◆ **ABOUT THIS TASK**
Copy each line below in which the string "column" appears.

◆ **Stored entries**

<<<<

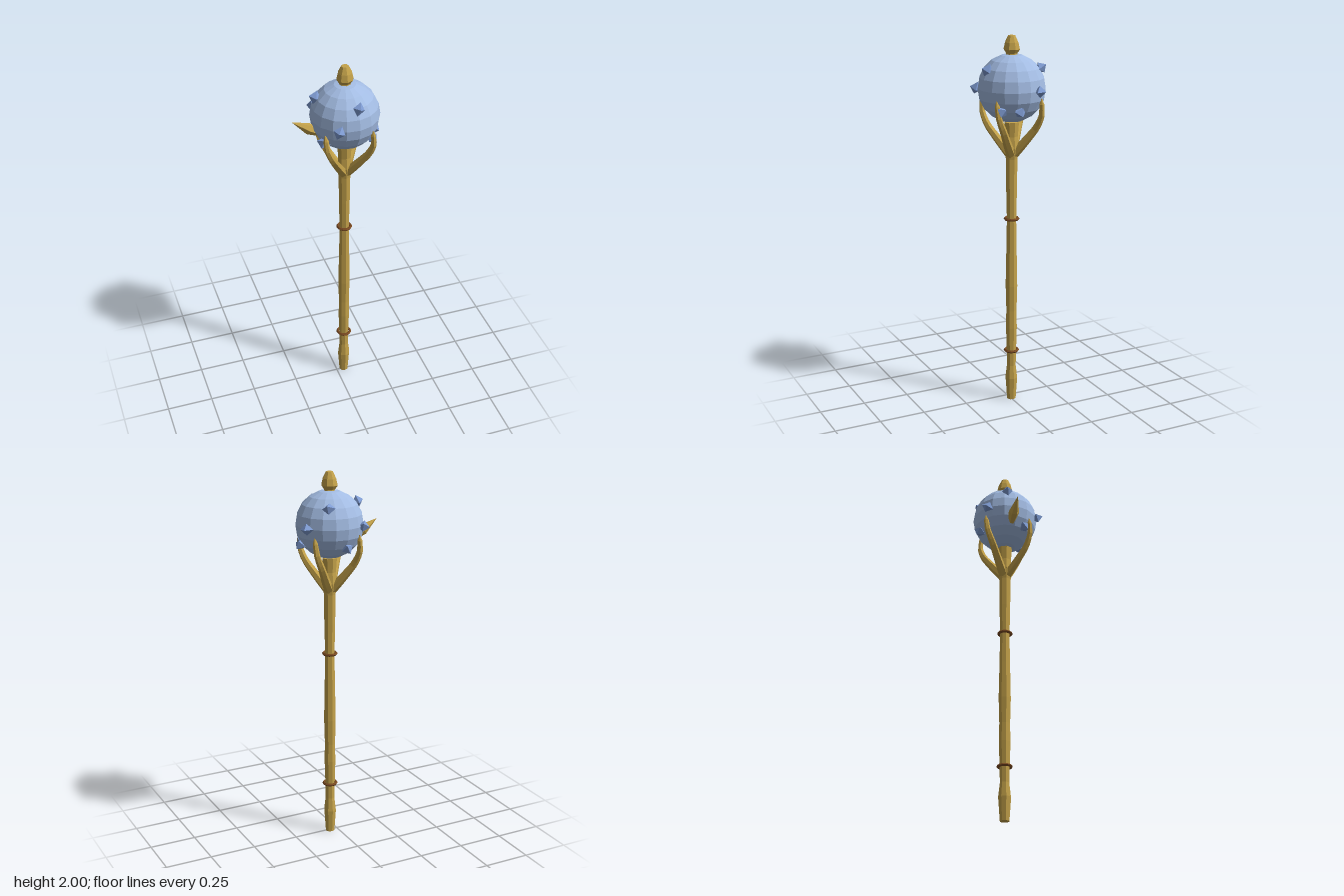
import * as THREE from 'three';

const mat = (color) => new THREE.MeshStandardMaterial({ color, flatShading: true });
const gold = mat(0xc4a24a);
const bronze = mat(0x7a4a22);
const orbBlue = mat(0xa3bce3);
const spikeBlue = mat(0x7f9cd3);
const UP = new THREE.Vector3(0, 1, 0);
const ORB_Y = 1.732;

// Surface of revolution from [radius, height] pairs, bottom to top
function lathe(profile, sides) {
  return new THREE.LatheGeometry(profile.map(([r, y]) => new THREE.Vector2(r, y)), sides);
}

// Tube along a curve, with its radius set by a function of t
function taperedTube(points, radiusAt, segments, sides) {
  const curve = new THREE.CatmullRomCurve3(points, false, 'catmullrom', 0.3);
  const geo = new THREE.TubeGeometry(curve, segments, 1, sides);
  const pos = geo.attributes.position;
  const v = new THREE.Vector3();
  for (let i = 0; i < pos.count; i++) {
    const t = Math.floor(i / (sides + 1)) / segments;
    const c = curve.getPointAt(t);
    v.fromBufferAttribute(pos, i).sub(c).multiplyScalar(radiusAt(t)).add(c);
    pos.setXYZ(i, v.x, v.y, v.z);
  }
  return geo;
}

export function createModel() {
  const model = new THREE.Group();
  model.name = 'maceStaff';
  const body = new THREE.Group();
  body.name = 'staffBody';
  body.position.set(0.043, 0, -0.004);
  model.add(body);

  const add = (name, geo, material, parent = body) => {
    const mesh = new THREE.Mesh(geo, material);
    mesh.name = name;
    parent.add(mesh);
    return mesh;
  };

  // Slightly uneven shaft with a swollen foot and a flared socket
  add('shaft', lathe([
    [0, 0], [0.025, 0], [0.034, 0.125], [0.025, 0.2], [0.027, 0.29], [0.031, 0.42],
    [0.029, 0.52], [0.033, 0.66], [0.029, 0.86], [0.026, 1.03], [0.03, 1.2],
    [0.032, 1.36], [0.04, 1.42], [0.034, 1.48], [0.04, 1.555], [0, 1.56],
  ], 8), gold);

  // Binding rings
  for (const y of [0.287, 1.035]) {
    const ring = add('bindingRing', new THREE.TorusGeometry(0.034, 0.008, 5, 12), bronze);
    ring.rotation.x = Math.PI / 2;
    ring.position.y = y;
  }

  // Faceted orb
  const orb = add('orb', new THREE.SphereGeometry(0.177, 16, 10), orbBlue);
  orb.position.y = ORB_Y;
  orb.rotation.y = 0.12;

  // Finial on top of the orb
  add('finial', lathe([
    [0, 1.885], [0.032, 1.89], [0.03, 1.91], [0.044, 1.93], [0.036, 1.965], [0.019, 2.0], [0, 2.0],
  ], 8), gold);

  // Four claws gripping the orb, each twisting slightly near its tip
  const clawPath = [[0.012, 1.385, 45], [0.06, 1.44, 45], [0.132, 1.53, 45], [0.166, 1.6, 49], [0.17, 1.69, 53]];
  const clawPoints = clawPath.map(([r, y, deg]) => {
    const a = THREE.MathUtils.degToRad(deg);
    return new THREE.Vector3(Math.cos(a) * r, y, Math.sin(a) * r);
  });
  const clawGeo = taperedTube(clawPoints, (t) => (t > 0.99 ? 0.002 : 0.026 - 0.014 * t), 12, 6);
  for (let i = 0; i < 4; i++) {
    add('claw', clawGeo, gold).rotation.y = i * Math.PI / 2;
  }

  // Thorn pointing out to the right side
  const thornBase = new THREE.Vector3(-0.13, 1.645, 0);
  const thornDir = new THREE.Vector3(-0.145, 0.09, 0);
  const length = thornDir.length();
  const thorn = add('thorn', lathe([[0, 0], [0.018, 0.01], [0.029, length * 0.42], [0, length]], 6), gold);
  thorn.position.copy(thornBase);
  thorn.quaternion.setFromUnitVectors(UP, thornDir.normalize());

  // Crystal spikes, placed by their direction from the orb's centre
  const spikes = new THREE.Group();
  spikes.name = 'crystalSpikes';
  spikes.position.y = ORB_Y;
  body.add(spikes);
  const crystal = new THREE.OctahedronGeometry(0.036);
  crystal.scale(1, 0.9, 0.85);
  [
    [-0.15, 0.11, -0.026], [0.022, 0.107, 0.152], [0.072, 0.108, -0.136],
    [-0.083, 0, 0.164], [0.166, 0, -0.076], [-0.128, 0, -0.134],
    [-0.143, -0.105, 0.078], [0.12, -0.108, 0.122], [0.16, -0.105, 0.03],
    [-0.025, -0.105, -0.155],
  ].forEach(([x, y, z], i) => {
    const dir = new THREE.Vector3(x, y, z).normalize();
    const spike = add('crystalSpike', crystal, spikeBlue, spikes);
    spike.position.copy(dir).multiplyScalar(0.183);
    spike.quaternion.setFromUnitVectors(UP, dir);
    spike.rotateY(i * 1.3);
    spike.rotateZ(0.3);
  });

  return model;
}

>>>>
<<<<

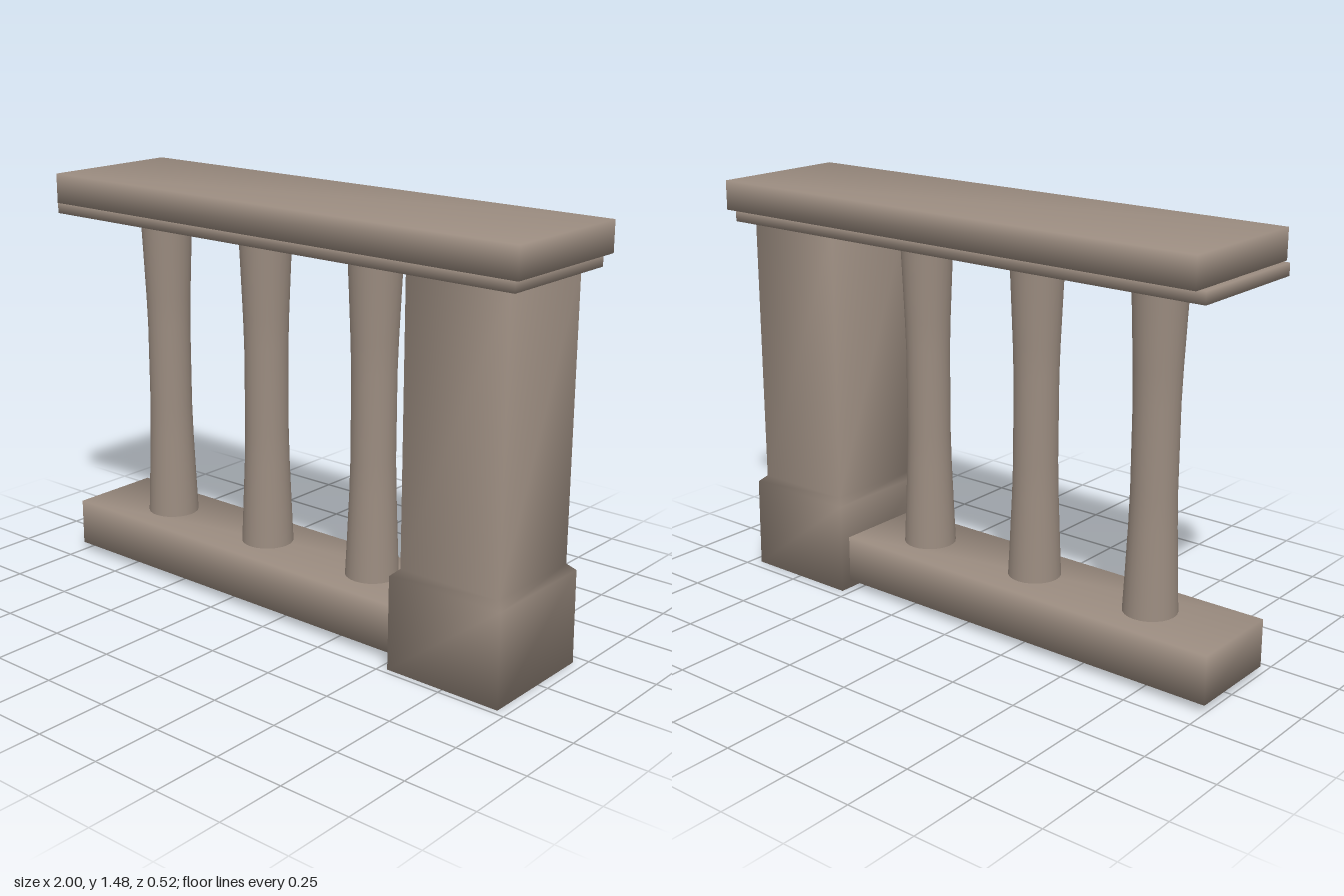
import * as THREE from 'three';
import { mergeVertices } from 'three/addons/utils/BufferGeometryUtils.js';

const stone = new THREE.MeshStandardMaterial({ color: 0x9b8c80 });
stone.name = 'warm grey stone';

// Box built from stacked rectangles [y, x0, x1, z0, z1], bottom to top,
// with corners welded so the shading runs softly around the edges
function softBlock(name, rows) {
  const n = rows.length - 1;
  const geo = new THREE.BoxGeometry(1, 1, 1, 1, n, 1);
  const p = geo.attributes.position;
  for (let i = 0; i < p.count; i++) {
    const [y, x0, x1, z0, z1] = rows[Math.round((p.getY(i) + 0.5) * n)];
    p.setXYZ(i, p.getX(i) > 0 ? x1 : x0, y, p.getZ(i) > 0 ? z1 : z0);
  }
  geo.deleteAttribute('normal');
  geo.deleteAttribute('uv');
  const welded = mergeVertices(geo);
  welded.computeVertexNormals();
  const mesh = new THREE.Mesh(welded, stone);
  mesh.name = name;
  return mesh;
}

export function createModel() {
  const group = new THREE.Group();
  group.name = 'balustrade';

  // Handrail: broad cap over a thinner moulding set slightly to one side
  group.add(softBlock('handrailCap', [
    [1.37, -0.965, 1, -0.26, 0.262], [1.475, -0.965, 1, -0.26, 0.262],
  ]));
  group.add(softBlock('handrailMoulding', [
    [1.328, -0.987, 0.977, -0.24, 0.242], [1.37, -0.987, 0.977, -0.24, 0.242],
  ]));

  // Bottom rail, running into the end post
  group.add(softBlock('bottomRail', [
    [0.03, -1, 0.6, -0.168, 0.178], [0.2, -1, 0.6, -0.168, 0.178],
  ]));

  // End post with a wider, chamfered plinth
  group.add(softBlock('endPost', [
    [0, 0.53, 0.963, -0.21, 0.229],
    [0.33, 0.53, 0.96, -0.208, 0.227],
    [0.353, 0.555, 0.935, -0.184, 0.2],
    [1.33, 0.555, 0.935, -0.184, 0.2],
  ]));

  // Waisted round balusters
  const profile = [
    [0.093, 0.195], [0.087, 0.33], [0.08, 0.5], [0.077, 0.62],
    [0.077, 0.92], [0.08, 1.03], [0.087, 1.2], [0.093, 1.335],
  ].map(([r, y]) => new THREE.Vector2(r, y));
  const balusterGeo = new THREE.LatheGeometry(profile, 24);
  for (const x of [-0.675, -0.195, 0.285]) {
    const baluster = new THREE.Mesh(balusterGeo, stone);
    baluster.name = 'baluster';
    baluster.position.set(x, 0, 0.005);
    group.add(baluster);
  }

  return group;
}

>>>>
<<<<

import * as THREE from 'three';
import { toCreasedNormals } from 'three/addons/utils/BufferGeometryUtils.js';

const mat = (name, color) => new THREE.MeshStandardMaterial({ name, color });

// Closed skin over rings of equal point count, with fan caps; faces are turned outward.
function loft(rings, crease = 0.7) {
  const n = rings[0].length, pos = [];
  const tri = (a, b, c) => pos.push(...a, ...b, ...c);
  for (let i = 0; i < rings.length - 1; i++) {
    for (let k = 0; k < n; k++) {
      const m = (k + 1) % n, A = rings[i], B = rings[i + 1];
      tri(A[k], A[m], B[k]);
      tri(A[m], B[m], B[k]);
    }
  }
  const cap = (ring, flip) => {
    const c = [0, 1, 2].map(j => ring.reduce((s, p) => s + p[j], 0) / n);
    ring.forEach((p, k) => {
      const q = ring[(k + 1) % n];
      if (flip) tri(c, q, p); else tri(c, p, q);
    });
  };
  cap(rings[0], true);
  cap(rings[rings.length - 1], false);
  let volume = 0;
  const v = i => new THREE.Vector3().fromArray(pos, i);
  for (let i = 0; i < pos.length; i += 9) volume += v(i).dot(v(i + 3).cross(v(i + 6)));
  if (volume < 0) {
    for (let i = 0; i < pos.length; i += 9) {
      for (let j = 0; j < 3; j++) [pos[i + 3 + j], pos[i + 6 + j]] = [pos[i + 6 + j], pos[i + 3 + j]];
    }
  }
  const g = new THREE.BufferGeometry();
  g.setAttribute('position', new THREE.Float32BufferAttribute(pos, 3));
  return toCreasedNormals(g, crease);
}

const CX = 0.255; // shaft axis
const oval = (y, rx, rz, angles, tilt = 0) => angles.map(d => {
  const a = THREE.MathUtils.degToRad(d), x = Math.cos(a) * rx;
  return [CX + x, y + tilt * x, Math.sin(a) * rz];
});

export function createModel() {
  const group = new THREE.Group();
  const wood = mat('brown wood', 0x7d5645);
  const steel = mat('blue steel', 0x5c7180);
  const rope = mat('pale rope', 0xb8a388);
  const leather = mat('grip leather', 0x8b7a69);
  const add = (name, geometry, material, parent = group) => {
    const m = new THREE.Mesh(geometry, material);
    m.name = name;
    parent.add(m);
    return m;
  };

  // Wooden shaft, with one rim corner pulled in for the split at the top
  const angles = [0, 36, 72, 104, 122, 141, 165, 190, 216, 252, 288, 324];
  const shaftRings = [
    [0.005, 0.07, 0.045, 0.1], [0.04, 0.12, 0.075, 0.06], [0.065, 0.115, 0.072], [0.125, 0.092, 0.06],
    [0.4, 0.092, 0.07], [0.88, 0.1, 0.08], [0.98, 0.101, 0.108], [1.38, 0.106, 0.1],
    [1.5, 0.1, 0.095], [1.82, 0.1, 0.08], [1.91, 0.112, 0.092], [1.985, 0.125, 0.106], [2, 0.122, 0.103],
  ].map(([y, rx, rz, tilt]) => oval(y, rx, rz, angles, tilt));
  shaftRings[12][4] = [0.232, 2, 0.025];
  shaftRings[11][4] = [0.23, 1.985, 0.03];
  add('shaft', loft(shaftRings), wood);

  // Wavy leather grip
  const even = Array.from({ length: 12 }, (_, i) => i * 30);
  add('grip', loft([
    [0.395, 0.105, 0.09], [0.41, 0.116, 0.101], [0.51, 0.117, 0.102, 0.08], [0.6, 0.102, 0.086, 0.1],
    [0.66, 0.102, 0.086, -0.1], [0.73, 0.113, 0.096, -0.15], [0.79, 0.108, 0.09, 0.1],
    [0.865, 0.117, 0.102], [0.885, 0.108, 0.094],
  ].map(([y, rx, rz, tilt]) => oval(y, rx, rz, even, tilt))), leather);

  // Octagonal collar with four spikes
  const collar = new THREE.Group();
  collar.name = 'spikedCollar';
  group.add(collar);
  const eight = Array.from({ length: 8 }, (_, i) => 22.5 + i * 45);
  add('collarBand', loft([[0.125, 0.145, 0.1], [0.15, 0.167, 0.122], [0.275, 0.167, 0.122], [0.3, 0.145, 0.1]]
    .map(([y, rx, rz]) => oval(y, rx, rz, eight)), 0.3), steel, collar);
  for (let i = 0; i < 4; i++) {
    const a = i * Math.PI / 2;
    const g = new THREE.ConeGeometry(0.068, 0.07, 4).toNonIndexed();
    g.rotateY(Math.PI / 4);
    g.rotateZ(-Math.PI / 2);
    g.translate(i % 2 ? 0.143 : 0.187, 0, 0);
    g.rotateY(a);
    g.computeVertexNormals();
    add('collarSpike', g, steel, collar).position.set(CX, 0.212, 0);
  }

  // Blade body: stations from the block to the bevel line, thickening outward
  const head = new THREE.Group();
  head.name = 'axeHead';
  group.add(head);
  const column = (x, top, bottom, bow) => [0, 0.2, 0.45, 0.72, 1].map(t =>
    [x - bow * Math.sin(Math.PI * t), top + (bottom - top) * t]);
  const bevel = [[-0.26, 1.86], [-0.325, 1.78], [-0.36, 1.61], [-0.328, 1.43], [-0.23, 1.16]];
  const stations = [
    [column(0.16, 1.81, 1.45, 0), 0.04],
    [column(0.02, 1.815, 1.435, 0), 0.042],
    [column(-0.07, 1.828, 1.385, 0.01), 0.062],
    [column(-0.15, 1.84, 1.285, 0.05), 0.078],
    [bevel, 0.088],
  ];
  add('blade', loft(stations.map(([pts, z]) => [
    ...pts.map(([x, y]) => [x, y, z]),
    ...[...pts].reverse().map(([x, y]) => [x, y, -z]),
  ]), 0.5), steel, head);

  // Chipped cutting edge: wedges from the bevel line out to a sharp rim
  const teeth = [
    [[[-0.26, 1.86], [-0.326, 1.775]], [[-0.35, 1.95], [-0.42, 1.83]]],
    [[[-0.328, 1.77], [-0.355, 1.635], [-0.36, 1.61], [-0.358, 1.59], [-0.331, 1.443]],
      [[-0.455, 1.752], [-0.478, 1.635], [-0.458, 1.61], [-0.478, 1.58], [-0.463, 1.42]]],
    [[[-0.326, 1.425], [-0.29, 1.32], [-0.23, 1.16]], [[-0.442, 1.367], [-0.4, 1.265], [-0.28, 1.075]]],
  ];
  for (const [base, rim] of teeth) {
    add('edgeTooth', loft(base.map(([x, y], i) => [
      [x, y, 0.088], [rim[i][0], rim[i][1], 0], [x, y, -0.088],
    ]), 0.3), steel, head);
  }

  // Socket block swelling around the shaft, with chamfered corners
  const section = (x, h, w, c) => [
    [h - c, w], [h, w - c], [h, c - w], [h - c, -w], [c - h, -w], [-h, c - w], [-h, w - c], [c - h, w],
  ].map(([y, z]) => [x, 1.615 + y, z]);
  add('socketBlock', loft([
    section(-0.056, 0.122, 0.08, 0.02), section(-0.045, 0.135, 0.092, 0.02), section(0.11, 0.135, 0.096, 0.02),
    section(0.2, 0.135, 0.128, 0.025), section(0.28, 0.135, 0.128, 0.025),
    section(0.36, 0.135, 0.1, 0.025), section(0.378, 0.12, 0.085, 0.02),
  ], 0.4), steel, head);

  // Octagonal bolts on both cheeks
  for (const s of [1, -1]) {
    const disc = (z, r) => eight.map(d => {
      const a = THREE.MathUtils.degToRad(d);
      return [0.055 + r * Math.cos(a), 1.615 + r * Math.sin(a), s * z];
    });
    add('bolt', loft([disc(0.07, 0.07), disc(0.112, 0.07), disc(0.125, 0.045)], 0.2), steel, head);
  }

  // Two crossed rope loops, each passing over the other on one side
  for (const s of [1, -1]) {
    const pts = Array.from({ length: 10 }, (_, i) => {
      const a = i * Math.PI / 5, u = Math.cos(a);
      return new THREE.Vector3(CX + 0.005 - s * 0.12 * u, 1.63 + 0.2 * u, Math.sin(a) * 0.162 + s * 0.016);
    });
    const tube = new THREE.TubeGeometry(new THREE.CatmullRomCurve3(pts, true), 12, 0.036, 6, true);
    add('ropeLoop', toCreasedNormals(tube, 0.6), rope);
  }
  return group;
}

>>>>

◆ **EXERCISE SOLUTION**
  const column = (x, top, bottom, bow) => [0, 0.2, 0.45, 0.72, 1].map(t =>
    [column(0.16, 1.81, 1.45, 0), 0.04],
    [column(0.02, 1.815, 1.435, 0), 0.042],
    [column(-0.07, 1.828, 1.385, 0.01), 0.062],
    [column(-0.15, 1.84, 1.285, 0.05), 0.078],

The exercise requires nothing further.